Later today we are releasing a small update for Quirkos, which adds an important feature users have been requesting: the ability to quickly bring in quantitative and qualitative data from any spreadsheet, or online survey tool such as SurveyMonkey or LimeSurvey.
Now, users can bring in mixed-method data in one click, with the ability to analyse and compare qualitative and quantitative data together. If you have a survey with discrete and quantitative data (such as age, location, or Likert scales) you can use them to stratify and compare open-ended qualitative answers (the Any other comments? Or How can we improve this service?).
Not only will this make bringing data into Quirkos a lot quicker, it will provide a neat workflow for people wanting to understand the qualitative aspects of their data. Now they can code and develop frameworks to understand comments and written data sources, which may hold the key to understanding something important that isn’t shown in the quantitative data.

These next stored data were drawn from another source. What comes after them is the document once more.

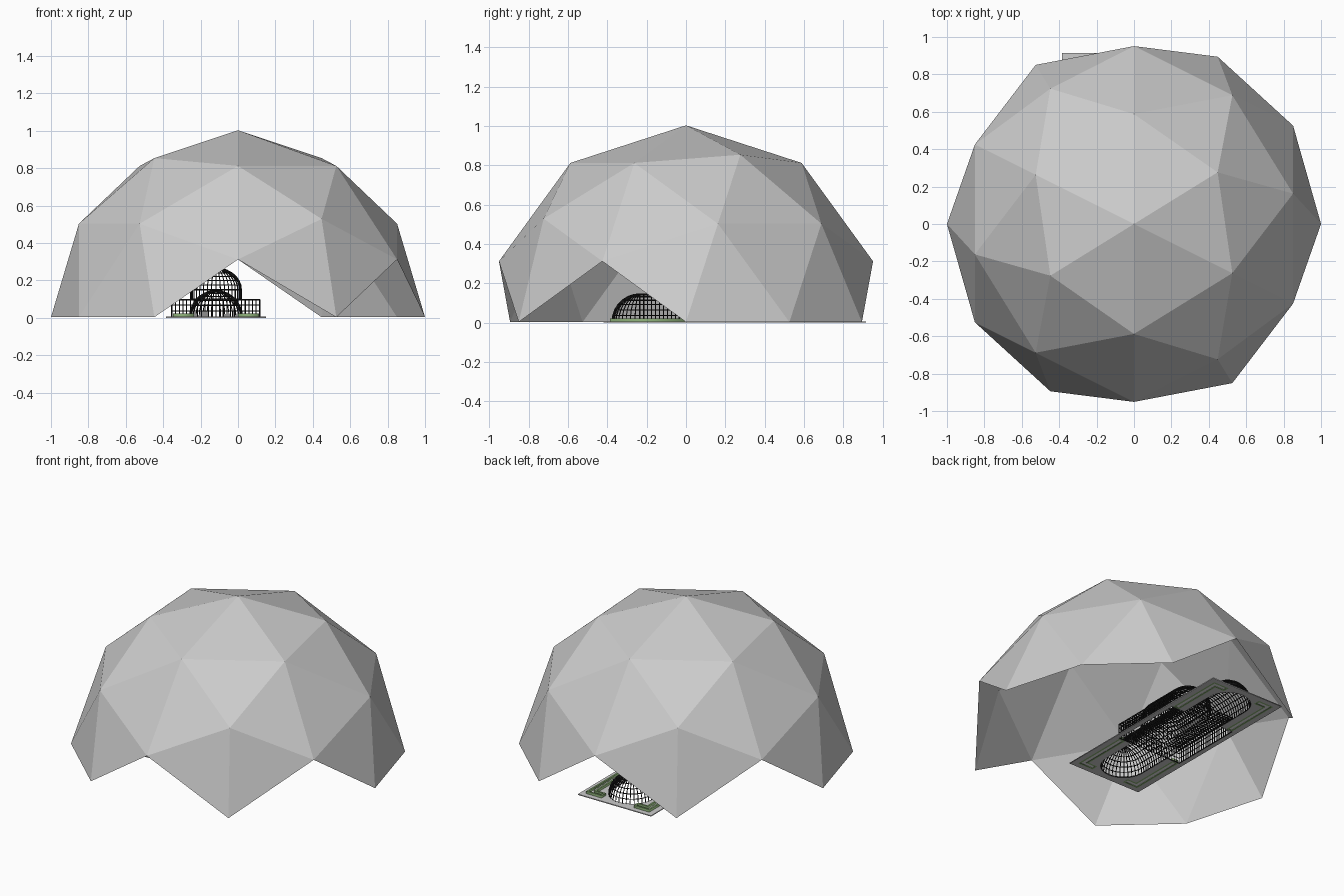
import bpy, bmesh, math
from mathutils import Vector, Matrix

if "Cube" in bpy.data.objects:
    bpy.data.objects.remove(bpy.data.objects["Cube"])

CX, CY = -0.118, 0.247          # centre of the garden plot under the dome


def material(name, col):
    m = bpy.data.materials.new(name)
    m.diffuse_color = (*col, 1)
    m.use_nodes = True
    m.node_tree.nodes["Principled BSDF"].inputs["Base Color"].default_value = m.diffuse_color
    return m


GREY = material("grey", (0.6, 0.6, 0.6))
BLACK = material("black frame", (0.012, 0.012, 0.012))
GREEN = material("hedge green", (0.28, 0.46, 0.2))
WHITE = material("white gravel", (0.85, 0.85, 0.85))


def mesh_object(name, bm, mat, loc=(0, 0, 0)):
    me = bpy.data.meshes.new(name)
    bm.to_mesh(me)
    bm.free()
    me.materials.append(mat)
    ob = bpy.data.objects.new(name, me)
    ob.location = loc
    bpy.context.collection.objects.link(ob)
    return ob


def slab(name, loops, z0, z1, mat):
    """Flat slab from an outline and any holes inside it."""
    cu = bpy.data.curves.new(name, 'CURVE')
    cu.dimensions, cu.fill_mode = '2D', 'BOTH'
    cu.extrude = (z1 - z0) / 2
    for loop in loops:
        sp = cu.splines.new('POLY')
        sp.points.add(len(loop) - 1)
        for p, (x, y) in zip(sp.points, loop):
            p.co = (x, y, 0, 1)
        sp.use_cyclic_u = True
    cu.materials.append(mat)
    ob = bpy.data.objects.new(name, cu)
    ob.location = (CX, CY, (z0 + z1) / 2)
    bpy.context.collection.objects.link(ob)
    bpy.ops.object.select_all(action='DESELECT')
    ob.select_set(True)
    bpy.context.view_layer.objects.active = ob
    bpy.ops.object.convert(target='MESH')


def lattice(name, rows, closed, thick=0.008):
    """Open glazing-bar lattice through rows of points."""
    bm = bmesh.new()
    vs = [[bm.verts.new(p) for p in r] for r in rows]
    n = len(rows[0])
    for a, b in zip(vs, vs[1:]):
        for i in range(n if closed else n - 1):
            j = (i + 1) % n
            bm.faces.new((a[i], a[j], b[j], b[i]))
    bmesh.ops.remove_doubles(bm, verts=bm.verts, dist=0.0005)
    ob = mesh_object(name, bm, BLACK, (CX, CY, 0))
    w = ob.modifiers.new("bars", 'WIREFRAME')
    w.thickness = thick
    w.use_even_offset = False
    w.use_boundary = True
    return ob


def capsule(r, half, arc=18, straight=40):
    """Plan outline with rounded ends, long along y."""
    pts = []
    for s in (1, -1):
        for i in range(arc + 1):
            a = math.pi * i / arc
            pts.append((s * r * math.cos(a), s * (half + r * math.sin(a))))
        for i in range(1, straight):
            pts.append((-s * r, s * half * (1 - 2 * i / straight)))
    return pts


def vault(name, r, half, z_wall, z0, height, straight):
    rows = []
    if z_wall < z0:
        rows = [[(x, y, z_wall) for x, y in capsule(r, half, 18, straight)]]
    for k in range(8):
        t = math.pi / 2 * k / 7
        rr, z = r * math.cos(t), z0 + height * math.sin(t)
        rows.append([(x, y, z) for x, y in capsule(rr, half, 18, straight)])
    lattice(name, rows, True)


# Geodesic dome: subdivided icosahedron, an edge midpoint on top, lower half removed
phi = (1 + 5 ** 0.5) / 2
base = []
for a in (1, -1):
    for b in (phi, -phi):
        base += [Vector(p).normalized() for p in ((a, 0, b), (b, a, 0), (0, b, a))]
pts = list(base)
for i, p in enumerate(base):
    for q in base[i + 1:]:
        if (p - q).length < 1.1:
            pts.append((p + q).normalized())
bm = bmesh.new()
for p in pts:
    bm.verts.new(p)
bmesh.ops.convex_hull(bm, input=bm.verts[:])
low = [f for f in bm.faces if min(v.co.z for v in f.verts) < -0.01]
bmesh.ops.delete(bm, geom=low, context='FACES')
bmesh.ops.rotate(bm, verts=bm.verts, matrix=Matrix.Rotation(math.atan(1 / phi), 3, 'Z'))
bmesh.ops.recalc_face_normals(bm, faces=bm.faces)
if sum(f.normal.dot(f.calc_center_median()) for f in bm.faces) < 0:
    bmesh.ops.reverse_faces(bm, faces=bm.faces)
mesh_object("geodesic_dome", bm, GREY, (0, 0, 0.003))

# Sizes of the glasshouse inside
R, HALF, BX, BY = 0.14, 0.482, 0.235, 0.247

# Hedged beds, one L in each corner
L_OUT = [(.118, .633), (.23, .633), (.23, .25), (.185, .25), (.185, .588), (.118, .588)]
L_IN = [(.129, .622), (.219, .622), (.219, .261), (.196, .261), (.196, .599), (.129, .599)]
holes = []
for sx in (1, -1):
    for sy in (1, -1):
        out = [(x * sx, y * sy) for x, y in L_OUT]
        inn = [(x * sx, y * sy) for x, y in L_IN]
        holes.append(out)
        tag = ("right" if sx > 0 else "left") + ("_back" if sy > 0 else "_front")
        slab("hedge_" + tag, [out, inn], 0, 0.022, GREEN)
        slab("gravel_" + tag, [inn], 0.002, 0.008, WHITE)

# Ground plate, open under the glasshouse and beds
house = []
for s in (1, -1):
    house += [(s * BX, -s * BY), (s * BX, s * BY), (s * R, s * BY)]
    for i in range(17):
        a = math.pi * i / 16
        house.append((s * R * math.cos(a), s * (HALF + R * math.sin(a))))
    house.append((-s * R, s * BY))
plate = [(-.267, -.667), (.267, -.667), (.267, .667), (-.267, .667)]
slab("ground_plate", [plate, house] + holes, 0, 0.006, GREY)

# Long low vault with rounded ends
vault("wing_vault", R, HALF, 0.004, 0.004, 0.141, 48)

# Tall central vault on its upper wall
vault("central_vault", 0.135, 0.112, 0.1, 0.15, 0.115, 12)

# Aisle walls and flat aisle roofs round the centre
rect = []
corners = [(BX, -BY), (BX, BY), (-BX, BY), (-BX, -BY)]
for (x0, y0), (x1, y1) in zip(corners, corners[1:] + corners[:1]):
    for i in range(24):
        t = i / 24
        rect.append((x0 + (x1 - x0) * t, y0 + (y1 - y0) * t))
lattice("aisle_walls", [[(x, y, z) for x, y in rect] for z in (0.004, 0.036, 0.068, 0.096)], True)
for s, side in ((1, "right"), (-1, "left")):
    rows = [[(s * (0.135 + 0.1 * k / 4), -BY + 2 * BY * i / 24, 0.096) for i in range(25)]
            for k in range(5)]
    lattice("aisle_roof_" + side, rows, False)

In Quirkos, this functionality is provided as a new option in the ‘Add Source’ button on the bottom left of a project. Users should create a new ‘Structured Question’ project, which gives the same Questions as sections in the qualitative text of the source. The discrete and quantitative data will be imported as source properties which describe each response in the survey.
To bring spreadsheet or tabulated data into Quirkos, you need to have it in CSV format (comma separated variables) which is a standard file format that most platforms can use to export data. If that format is not supported by your data collection workflow, as long as it can be imported into Excel or another spreadsheet package such as Google Docs or LibreOffice Calc. All these packages allow you to save a table of data in CSV format, and you should select the default comma, not tab separated format. The first row, should be the titles you want the properties and questions to be.
Quirkos will try and automatically guess which columns represent discrete properties (such as name or age) and which ones are sentences. It does this in a simple way: any row titles with a question, such as “How did you feel about this event?” will become a long-text qualitative question and answer, or if the answer contains spaces like a sentence structure. Otherwise, it will suggest import as a source property for a value like age or name. If this does not come through as you wish, there is the drop-down option to change how that row is imported.
This provides 4 options. Source Title is the name you wish to give each source in the project. This might be a name, or a ID number – and you can only select one property to be the source title. Property is for source properties, the quantitative or discrete data that describes the source. Question is for the open ended qualitative text sections, and finally there is an option for ‘Ignore’ if there was a field or value you did not want to bring into the project.
It is possible to keep adding more and more sources in this way, for example if you had later additions to a survey. However, it will also create duplicates of data already in the project (in case something changed) so make sure that a new CSV file being imported doesn’t contain the old responses.
If you already have Quirkos, all you need to do is download the new installer for version 1.2 for Windows or Mac, and follow the install procedure. This will install the new version over the old one (v1.1) and there will be no changes to your shortcuts, projects or license. The update is free for everyone, even if you are using the free-trial, and once again, there are no compatibility problems with older project files.